Employees also helped come up with ideas for acquisitions that could make the existing businesses stronger.

“We created a regular review process of looking at our markets that we served and adjacent markets to look for the opportunities that we had. And through a regular process of strategic planning sessions, we prioritized those that we would look to invest in,” Bauer says.

Today, L.B. Foster has more requests for funding new ideas and additional services than it can keep up with, given resource and funding constraints. But Bauer says that’s exactly the problem the company wants to have.

“It is, in my view, one of the things that our people look forward to, because it’s the time when we can talk about the growth prospects and what we can do to make ourselves better. Bringing forward new ideas — I think people always get excited about that,” he says.

L.B. Foster wants innovation to be a part of what everyone thinks about every day.

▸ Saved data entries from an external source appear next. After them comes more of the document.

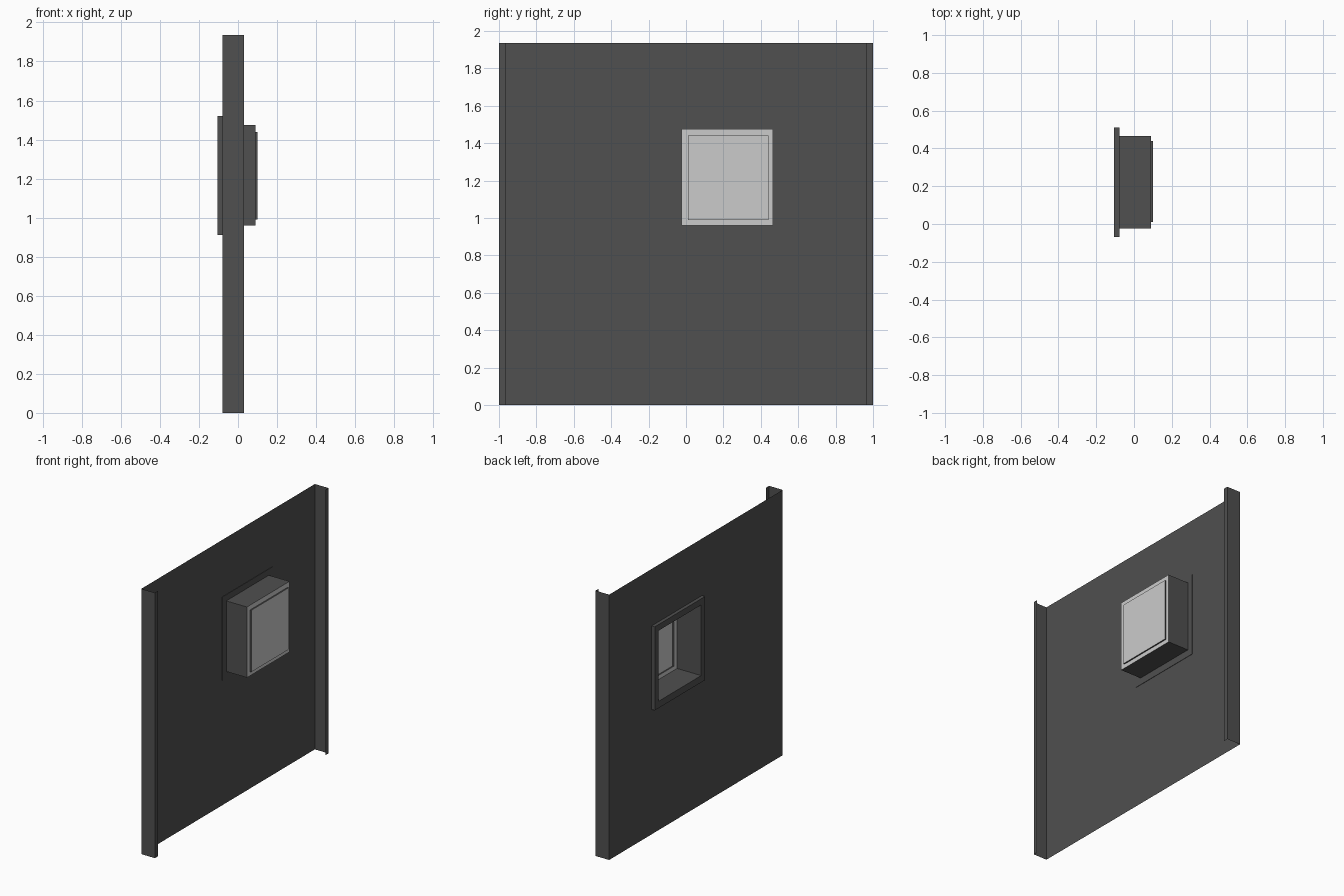
import bpy, bmesh

if "Cube" in bpy.data.objects:
    bpy.data.objects.remove(bpy.data.objects["Cube"])

H = 1.935                          # panel height
BACK, FRONT = -0.08, 0.03          # sheet plane and lip plane (x)
OPENING = (-0.025, 0.465, 0.96, 1.475)   # y0, y1, z0, z1
TRIM = (-0.07, 0.51, 0.91, 1.52)
PANE = (0.01, 0.44, 0.99, 1.44)

dark = bpy.data.materials.new("dark_metal")
dark.diffuse_color = (0.08, 0.08, 0.08, 1)
dark.use_nodes = True
dark.node_tree.nodes["Principled BSDF"].inputs["Base Color"].default_value = dark.diffuse_color


def loop(bm, rect, x):
    y0, y1, z0, z1 = rect
    return [bm.verts.new((x, y, z)) for y, z in ((y0, z0), (y1, z0), (y1, z1), (y0, z1))]


def bridge(bm, a, b):
    for i in range(4):
        j = (i + 1) % 4
        bm.faces.new((a[i], a[j], b[j], b[i]))


def finish(bm, name, material=None):
    bmesh.ops.remove_doubles(bm, verts=bm.verts[:], dist=1e-5)
    bmesh.ops.recalc_face_normals(bm, faces=bm.faces[:])
    mesh = bpy.data.meshes.new(name)
    bm.to_mesh(mesh)
    bm.free()
    if material:
        mesh.materials.append(material)
    obj = bpy.data.objects.new(name, mesh)
    bpy.context.collection.objects.link(obj)
    return obj


# Thin sheet with a window cut-out, plus folded flanges and inward lips
bm = bmesh.new()
bridge(bm, loop(bm, (-1, 1, 0, H), BACK), loop(bm, OPENING, BACK))
for s in (-1, 1):
    fold = [(BACK, s), (FRONT, s), (FRONT, s * 0.965)]
    rows = [[bm.verts.new((x, y, z)) for x, y in fold] for z in (0, H)]
    for i in range(2):
        bm.faces.new((rows[0][i], rows[0][i + 1], rows[1][i + 1], rows[1][i]))
finish(bm, "wall_panel", dark)

# Flat trim frame around the opening on the back side
bm = bmesh.new()
loops = [loop(bm, r, x) for r, x in
         ((TRIM, -0.105), (TRIM, -0.077), (OPENING, -0.077), (OPENING, -0.105))]
for i in range(4):
    bridge(bm, loops[i], loops[(i + 1) % 4])
finish(bm, "trim_frame", dark)

# Window box: four thin walls passing through the panel
bm = bmesh.new()
bridge(bm, loop(bm, OPENING, -0.077), loop(bm, OPENING, 0.09))
finish(bm, "window_box", dark)

# Dark step carrying the raised pane
bm = bmesh.new()
bridge(bm, loop(bm, PANE, 0.09), loop(bm, PANE, 0.10))
finish(bm, "pane_edge", dark)

# Light front border and raised pane
bm = bmesh.new()
bridge(bm, loop(bm, OPENING, 0.09), loop(bm, PANE, 0.09))
bm.faces.new(loop(bm, PANE, 0.10))
finish(bm, "window_pane")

That’s why when the company hires, one of the six core values it looks for is innovation.

To encourage continuous improvement, the company also shifted to a comprehensive approach with better performance measures and a disciplined review process.

“The prior method of the project-by-project basis sometimes used particular individuals to go start up and run a project, but to get to the goal that we had set for continuous improvement, we wanted it to be in the DNA of everybody in the company,” Bauer says.

Adding service to the mix

Its business is spread around the globe, and L.B. Foster identifies markets it can compete in and in which it can carve out a strong position. To grow and improve its competitive position within those marketplaces, the company decided to offer more services, Bauer says.

For example, L.B. Foster sells friction modifiers — most people think of them as lubricants — to manage the interface between a railcar’s wheel and the rails. Managing the friction between those two can lengthen the life of those components and save railroad operators money.

Through its innovation process, L.B. Foster identified that railroads weren’t as effective as they could be and would occasionally discover empty tanks and systems that weren’t working, Bauer says.

“We created a new business model whereby we furnished the equipment and provided all of the service people to install, maintain and manage the performance of all of it,” he says.

L.B. Foster promised uptime performance guarantees of 90 to 95 percent, but it wasn’t easy for the railroads to take those maintenance services away from their employees.

“It’s really substantial to go from selling equipment to a service business model, where you take complete ownership for everything,” Bauer says.

Not only did L.B. Foster have to make sure the service was attractive to customers, it also had to create the model and determine how to transition to it, price it and staff it.

“All of the resources were put in from scratch. It really became a new business for us,” he says.

Because the changes were so significant, L.B. Foster established multiyear agreements for the first time, in some cases, for as long as seven years. Today, L.B. Foster has more than 40 field service technicians embedded within the railroads, which helps create a closer relationship with those customers.

The company also added greater service components to established businesses, acquiring a European company with automation solutions expertise and a small service business.

“By bringing that together with what we already had in the U.K., we expanded service operations to provide more services for projects like the London Underground expansion, where we’re involved in the integration of things like driverless control systems, passenger information networks and operator controls that have to interface to the signaling systems,” Bauer says.

Checking the boxes

L.B. Foster has made six acquisitions since Bauer joined the company in 2012. They were in all three segments — rail, construction and tubular — but tubular has shown the most growth. Previously, it accounted for about 10 percent of sales; today it is about 25 percent.

And while rail remains approximately half the total business, the product offerings now include more services.

When considering potential acquisitions, the company lays a filter over any opportunities, Bauer says. To pursue a company, all boxes need to be checked, helping L.B. Foster stay focused on businesses that truly add value.